First, there is the issue of cost savings, one of the Leave camp's main arguments: the reported £350 million that the UK gives to the EU on a weekly basis and which would be transferred to the UK's health system. Soon after the referendum result was announced, Nigel Farage, leader of the Independence Party, admitted on Good Morning Britain that it was a mistake for the Leave campaign to make this inaccurate claim.
By contrast, the Stay camp's prediction of trouble in the banking and real-estate sectors largely has been borne out: bank stocks are down by 20 to 30 percent; and only today we heard that the third UK property fund halted withdrawals. More generally, the sentiment that uncertainly and volatility are on the rise suggests that the Stay camp's dire economic predictions were not too far off the mark.
This is the background against which we should analyze the news of Boris Johnson and Nigel Farage "exit" decisions.
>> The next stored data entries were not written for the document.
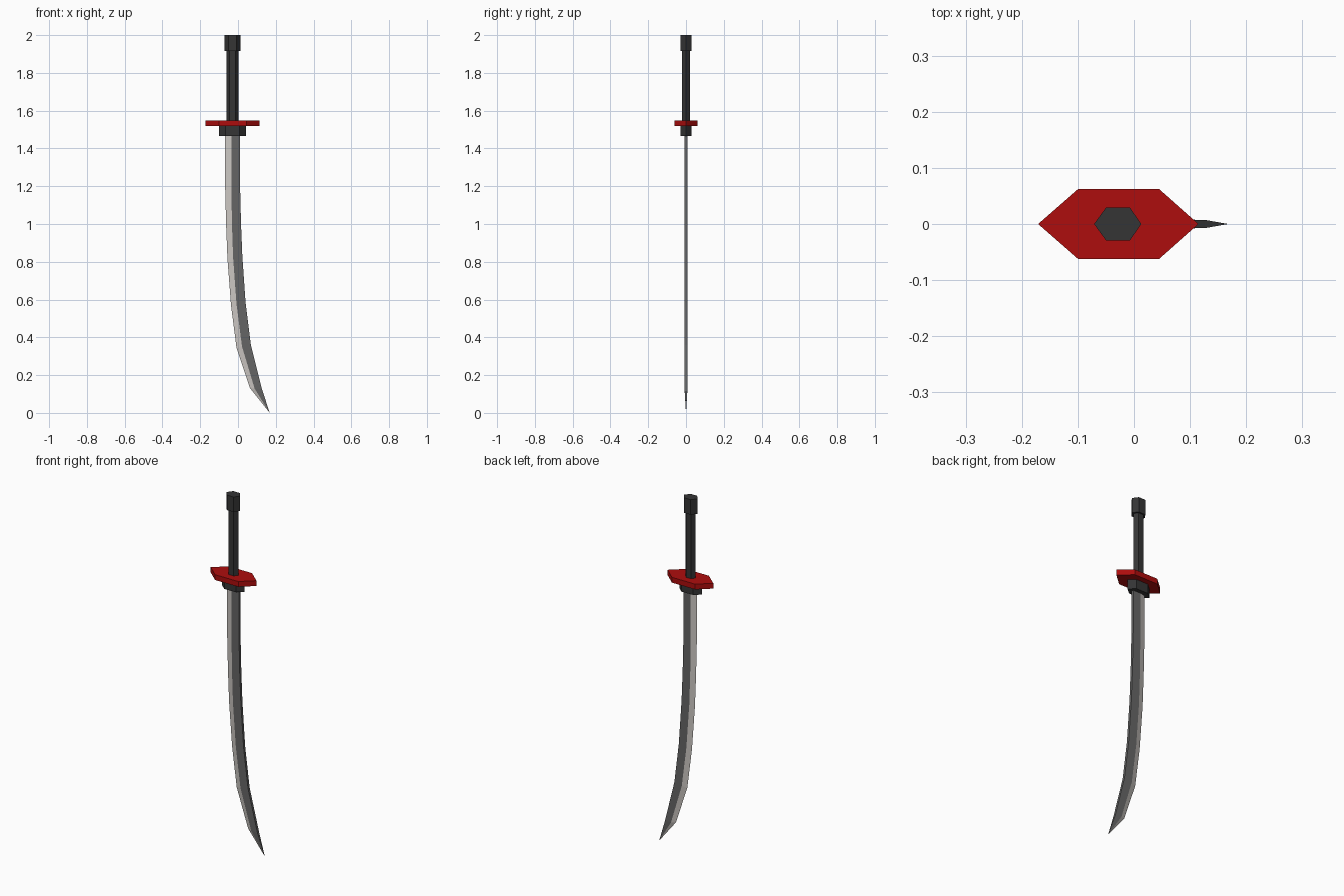
import bpy, bmesh

if "Cube" in bpy.data.objects:
    bpy.data.objects.remove(bpy.data.objects["Cube"])


def material(name, rgb):
    m = bpy.data.materials.new(name)
    m.diffuse_color = (*rgb, 1)
    m.use_nodes = True
    m.node_tree.nodes["Principled BSDF"].inputs["Base Color"].default_value = m.diffuse_color
    return m


RED = material("guard red", (0.42, 0.004, 0.004))
BLACK = material("grip black", (0.035, 0.035, 0.036))
STEEL = material("dark steel", (0.13, 0.13, 0.13))
EDGE = material("bright edge", (0.60, 0.57, 0.54))


def finish(name, bm, mats):
    bmesh.ops.recalc_face_normals(bm, faces=bm.faces)
    me = bpy.data.meshes.new(name)
    bm.to_mesh(me)
    bm.free()
    for m in mats:
        me.materials.append(m)
    ob = bpy.data.objects.new(name, me)
    bpy.context.collection.objects.link(ob)
    return ob


def hex_prism(name, x0, x1, flat0, flat1, y, z0, z1, mat):
    """Six-sided prism pointed along x, flat on the front and back."""
    bm = bmesh.new()
    outline = [(x0, 0), (flat0, -y), (flat1, -y), (x1, 0), (flat1, y), (flat0, y)]
    base = bm.faces.new([bm.verts.new((px, py, z0)) for px, py in outline])
    top = bmesh.ops.extrude_face_region(bm, geom=[base])["geom"]
    for v in top:
        if isinstance(v, bmesh.types.BMVert):
            v.co.z = z1
    return finish(name, bm, [mat])


# Hilt parts
hex_prism("pommel", -0.071, 0.013, -0.05, -0.007, 0.029, 1.915, 2.0, BLACK)
hex_prism("grip", -0.06, 0.002, -0.045, -0.013, 0.02, 1.54, 1.92, BLACK)
hex_prism("guard", -0.171, 0.115, -0.10, 0.045, 0.062, 1.518, 1.548, RED)
hex_prism("collar", -0.10, 0.042, -0.065, 0.008, 0.03, 1.465, 1.52, BLACK)

# Blade: stations of (edge x, ridge x, spine x, edge z, spine z)
stations = [
    (-0.069, -0.035, 0.010, 1.49, 1.49),
    (-0.068, -0.035, 0.011, 1.20, 1.20),
    (-0.063, -0.032, 0.016, 1.00, 1.00),
    (-0.056, -0.026, 0.023, 0.82, 0.83),
    (-0.037, -0.008, 0.040, 0.57, 0.585),
    (-0.008, 0.021, 0.068, 0.345, 0.36),
    (0.063, 0.088, 0.127, 0.132, 0.125),
]
T = 0.008  # half thickness
bm = bmesh.new()
rings = []
for e, r, s, ze, zs in stations:
    zr = (ze + zs) / 2
    pts = [(e, 0, ze), (r, -T, zr), (s, -T * 0.9, zs), (s, T * 0.9, zs), (r, T, zr)]
    rings.append([bm.verts.new(p) for p in pts])
tip = bm.verts.new((0.168, 0, 0))
bm.faces.new(rings[0])
for i in range(5):
    j = (i + 1) % 5
    is_edge = int(i in (0, 4))  # faces touching the cutting edge
    for a, b in zip(rings, rings[1:]):
        bm.faces.new((a[i], a[j], b[j], b[i])).material_index = is_edge
    bm.faces.new((rings[-1][i], rings[-1][j], tip)).material_index = is_edge
finish("blade", bm, [STEEL, EDGE])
Boris decided he will not throw his hat into the Tory-party-leadership ring, whereas Farage resigned as head of the Independence Party. I wouldn't necessarily agree with EU President Jean-Claude Juncker, who called Johnson and Farage "unpatriotic quitters;" but they are certainly hedging their bets: now that reality is hitting hard, the responsibility of taking Britain through a difficult and highly uncertain process is not something they are attracted to.
The "Borexit" and "Farexit" announcements also reflect a general sentiment of "second thoughts" among a significant share of the Leave camp. Looking over social networks, one finds multiple entries of Brexit voters who thought the referendum was just going to be a sign of protest; or voters who think they voted based on false claims (e.g., the increase in NHS funding). Some tweeters are even hoping that a second referendum will take place where they will vote on a precise set of terms for a UK-EU divorce.
There is no shortage of UK leaders willing to pull the Article-50 trigger and lead their country in the Brexit negotiations. But given the current cold-feet environment and the Johnson and Farage decisions, the negotiating power of whoever steps up is likely to be considerably smaller than expected, both within the UK and with respect to the European Union.
For all of these reasons, I would not be surprised if, in the next few months, the new leader of the Conservative Party were to find a nice face-saving strategy to escape the Brexit process, or at least postpone it sine die. In some way, that might be a win-win outcome: supporters of the Brexit vote would have made their protest loud and clear, whereas the rest of Britain — and the rest of the world — would be saved the disastrous economic consequences of a costly divorce.